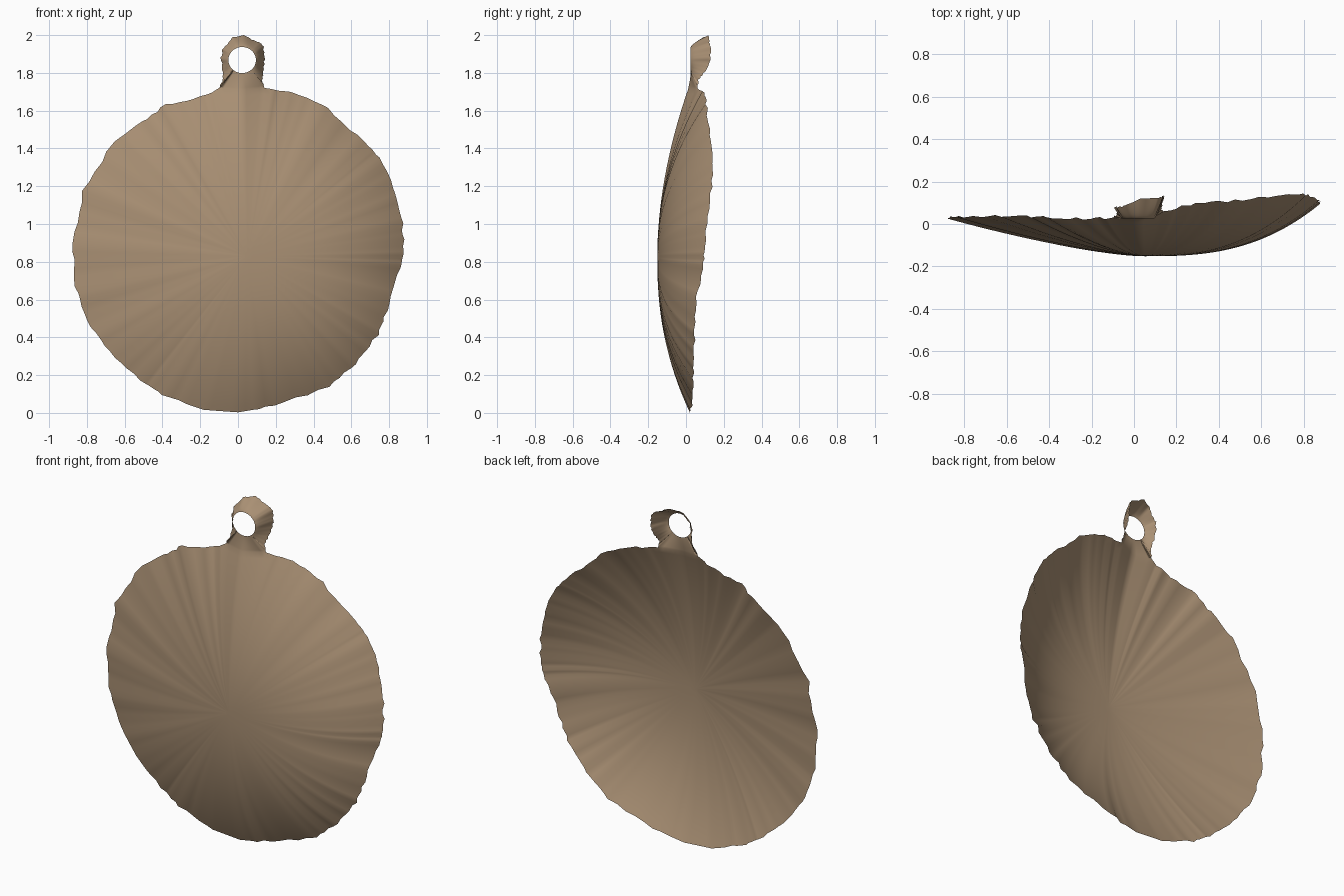
import bpy, bmesh, math, random

if "Cube" in bpy.data.objects:
    bpy.data.objects.remove(bpy.data.objects["Cube"])

random.seed(4)
STEPS = 5

# Disc rim (x, z, y), counter-clockwise from the right
RIM = [(.88, .86, .10), (.87, 1.0, .11), (.82, 1.2, .135), (.75, 1.35, .145), (.675, 1.43, .135),
       (.474, 1.61, .11), (.29, 1.70, .10), (.14, 1.72, .06), (.02, 1.71, .01), (-.10, 1.72, .03),
       (-.20, 1.67, .025), (-.38, 1.63, .03), (-.51, 1.54, .035), (-.66, 1.43, .04), (-.82, 1.17, .035),
       (-.875, .90, .03), (-.86, .67, .03), (-.80, .49, .025), (-.68, .32, .02), (-.52, .17, .02),
       (-.40, .10, .02), (-.18, .016, .02), (0, .003, .02), (.19, .035, .03), (.48, .14, .035),
       (.62, .26, .04), (.74, .41, .045), (.80, .58, .05), (.855, .76, .085)]

# Outer edge of the hanging loop, including the neck
LOOP = [(.14, 1.87, .13), (.135, 1.94, .13), (.10, 1.965, .12), (.03, 2.0, .12), (-.03, 1.985, .09),
        (-.08, 1.93, .08), (-.09, 1.88, .08), (-.08, 1.80, .06), (-.085, 1.75, .04), (-.10, 1.72, .03),
        (.02, 1.71, .01), (.14, 1.72, .06), (.13, 1.76, .065), (.135, 1.81, .10)]


def resample(points, jitter):
    """Subdivide a closed outline and roughen it, leaving the neck seam clean."""
    out = []
    for a, b in zip(points, points[1:] + points[:1]):
        for s in range(STEPS):
            t = s / STEPS
            p = [u + (v - u) * t for u, v in zip(a, b)]
            seam = abs(p[0] - .02) < .13 and 1.70 < p[1] < 1.725
            if not seam and p[1] > .02 and p[1] < 1.99:
                p = [c + random.uniform(-jitter, jitter) for c in p]
            out.append(p)
    return out


def skin(bm, rings):
    """Join a list of closed rings of (x, y, z) with quads."""
    rows = [[bm.verts.new(c) for c in ring] for ring in rings]
    n = len(rows[0])
    for a, b in zip(rows, rows[1:]):
        for i in range(n):
            j = (i + 1) % n
            bm.faces.new((a[i], b[i], b[j], a[j]))
    return rows


bm = bmesh.new()

# Domed disc: flatter bowl on the left, tighter curl on the right
CX, CZ, CY = .05, .83, -.152


def dome(p, t):
    ang = math.atan2(p[1] - CZ, p[0] - CX)
    power = 2.1 + .65 * math.cos(ang) - .2 * math.sin(ang)
    return (CX + (p[0] - CX) * t, CY + (p[2] - CY) * t ** power, CZ + (p[1] - CZ) * t)


rim = resample(RIM, .006)
rows = skin(bm, [[dome(p, k / 28) for p in rim] for k in range(1, 29)])
centre = bm.verts.new((CX, CY, CZ))
for i, v in enumerate(rows[0]):
    bm.faces.new((centre, v, rows[0][(i + 1) % len(rim)]))

# Hanging loop: flat at the hole, curling back to its outer edge
HX, HZ, HY = .022, 1.868, .025


def curl(p, t):
    ang = math.atan2(p[1] - HZ, p[0] - HX)
    x, z = HX + .073 * math.cos(ang), HZ + .069 * math.sin(ang)
    return (x + (p[0] - x) * t, HY + (p[2] - HY) * t ** 1.4, z + (p[1] - z) * t)


edge = resample(LOOP, .004)
skin(bm, [[curl(p, k / 8) for p in edge] for k in range(9)])

# Weld the neck seam
bmesh.ops.remove_doubles(bm, verts=bm.verts[:], dist=.0005)
bmesh.ops.recalc_face_normals(bm, faces=bm.faces[:])
if sum(f.normal.y * f.calc_area() for f in bm.faces) > 0:
    bmesh.ops.reverse_faces(bm, faces=bm.faces[:])
for f in bm.faces:
    f.smooth = True

mesh = bpy.data.meshes.new("domed_disc_with_loop")
bm.to_mesh(mesh)
bm.free()
obj = bpy.data.objects.new("domed_disc_with_loop", mesh)
bpy.context.collection.objects.link(obj)

mat = bpy.data.materials.new("bronze_brown")
mat.diffuse_color = (.40, .28, .175, 1)
mat.use_nodes = True
mat.node_tree.nodes["Principled BSDF"].inputs["Base Color"].default_value = mat.diffuse_color
mesh.materials.append(mat)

» **What you should do**: Please retype the data exactly, but do not carry over any picture.

» **Finished exercise**:
import bpy, bmesh, math, random

if "Cube" in bpy.data.objects:
    bpy.data.objects.remove(bpy.data.objects["Cube"])

random.seed(4)
STEPS = 5

# Disc rim (x, z, y), counter-clockwise from the right
RIM = [(.88, .86, .10), (.87, 1.0, .11), (.82, 1.2, .135), (.75, 1.35, .145), (.675, 1.43, .135),
       (.474, 1.61, .11), (.29, 1.70, .10), (.14, 1.72, .06), (.02, 1.71, .01), (-.10, 1.72, .03),
       (-.20, 1.67, .025), (-.38, 1.63, .03), (-.51, 1.54, .035), (-.66, 1.43, .04), (-.82, 1.17, .035),
       (-.875, .90, .03), (-.86, .67, .03), (-.80, .49, .025), (-.68, .32, .02), (-.52, .17, .02),
       (-.40, .10, .02), (-.18, .016, .02), (0, .003, .02), (.19, .035, .03), (.48, .14, .035),
       (.62, .26, .04), (.74, .41, .045), (.80, .58, .05), (.855, .76, .085)]

# Outer edge of the hanging loop, including the neck
LOOP = [(.14, 1.87, .13), (.135, 1.94, .13), (.10, 1.965, .12), (.03, 2.0, .12), (-.03, 1.985, .09),
        (-.08, 1.93, .08), (-.09, 1.88, .08), (-.08, 1.80, .06), (-.085, 1.75, .04), (-.10, 1.72, .03),
        (.02, 1.71, .01), (.14, 1.72, .06), (.13, 1.76, .065), (.135, 1.81, .10)]


def resample(points, jitter):
    """Subdivide a closed outline and roughen it, leaving the neck seam clean."""
    out = []
    for a, b in zip(points, points[1:] + points[:1]):
        for s in range(STEPS):
            t = s / STEPS
            p = [u + (v - u) * t for u, v in zip(a, b)]
            seam = abs(p[0] - .02) < .13 and 1.70 < p[1] < 1.725
            if not seam and p[1] > .02 and p[1] < 1.99:
                p = [c + random.uniform(-jitter, jitter) for c in p]
            out.append(p)
    return out


def skin(bm, rings):
    """Join a list of closed rings of (x, y, z) with quads."""
    rows = [[bm.verts.new(c) for c in ring] for ring in rings]
    n = len(rows[0])
    for a, b in zip(rows, rows[1:]):
        for i in range(n):
            j = (i + 1) % n
            bm.faces.new((a[i], b[i], b[j], a[j]))
    return rows


bm = bmesh.new()

# Domed disc: flatter bowl on the left, tighter curl on the right
CX, CZ, CY = .05, .83, -.152


def dome(p, t):
    ang = math.atan2(p[1] - CZ, p[0] - CX)
    power = 2.1 + .65 * math.cos(ang) - .2 * math.sin(ang)
    return (CX + (p[0] - CX) * t, CY + (p[2] - CY) * t ** power, CZ + (p[1] - CZ) * t)


rim = resample(RIM, .006)
rows = skin(bm, [[dome(p, k / 28) for p in rim] for k in range(1, 29)])
centre = bm.verts.new((CX, CY, CZ))
for i, v in enumerate(rows[0]):
    bm.faces.new((centre, v, rows[0][(i + 1) % len(rim)]))

# Hanging loop: flat at the hole, curling back to its outer edge
HX, HZ, HY = .022, 1.868, .025


def curl(p, t):
    ang = math.atan2(p[1] - HZ, p[0] - HX)
    x, z = HX + .073 * math.cos(ang), HZ + .069 * math.sin(ang)
    return (x + (p[0] - x) * t, HY + (p[2] - HY) * t ** 1.4, z + (p[1] - z) * t)


edge = resample(LOOP, .004)
skin(bm, [[curl(p, k / 8) for p in edge] for k in range(9)])

# Weld the neck seam
bmesh.ops.remove_doubles(bm, verts=bm.verts[:], dist=.0005)
bmesh.ops.recalc_face_normals(bm, faces=bm.faces[:])
if sum(f.normal.y * f.calc_area() for f in bm.faces) > 0:
    bmesh.ops.reverse_faces(bm, faces=bm.faces[:])
for f in bm.faces:
    f.smooth = True

mesh = bpy.data.meshes.new("domed_disc_with_loop")
bm.to_mesh(mesh)
bm.free()
obj = bpy.data.objects.new("domed_disc_with_loop", mesh)
bpy.context.collection.objects.link(obj)

mat = bpy.data.materials.new("bronze_brown")
mat.diffuse_color = (.40, .28, .175, 1)
mat.use_nodes = True
mat.node_tree.nodes["Principled BSDF"].inputs["Base Color"].default_value = mat.diffuse_color
mesh.materials.append(mat)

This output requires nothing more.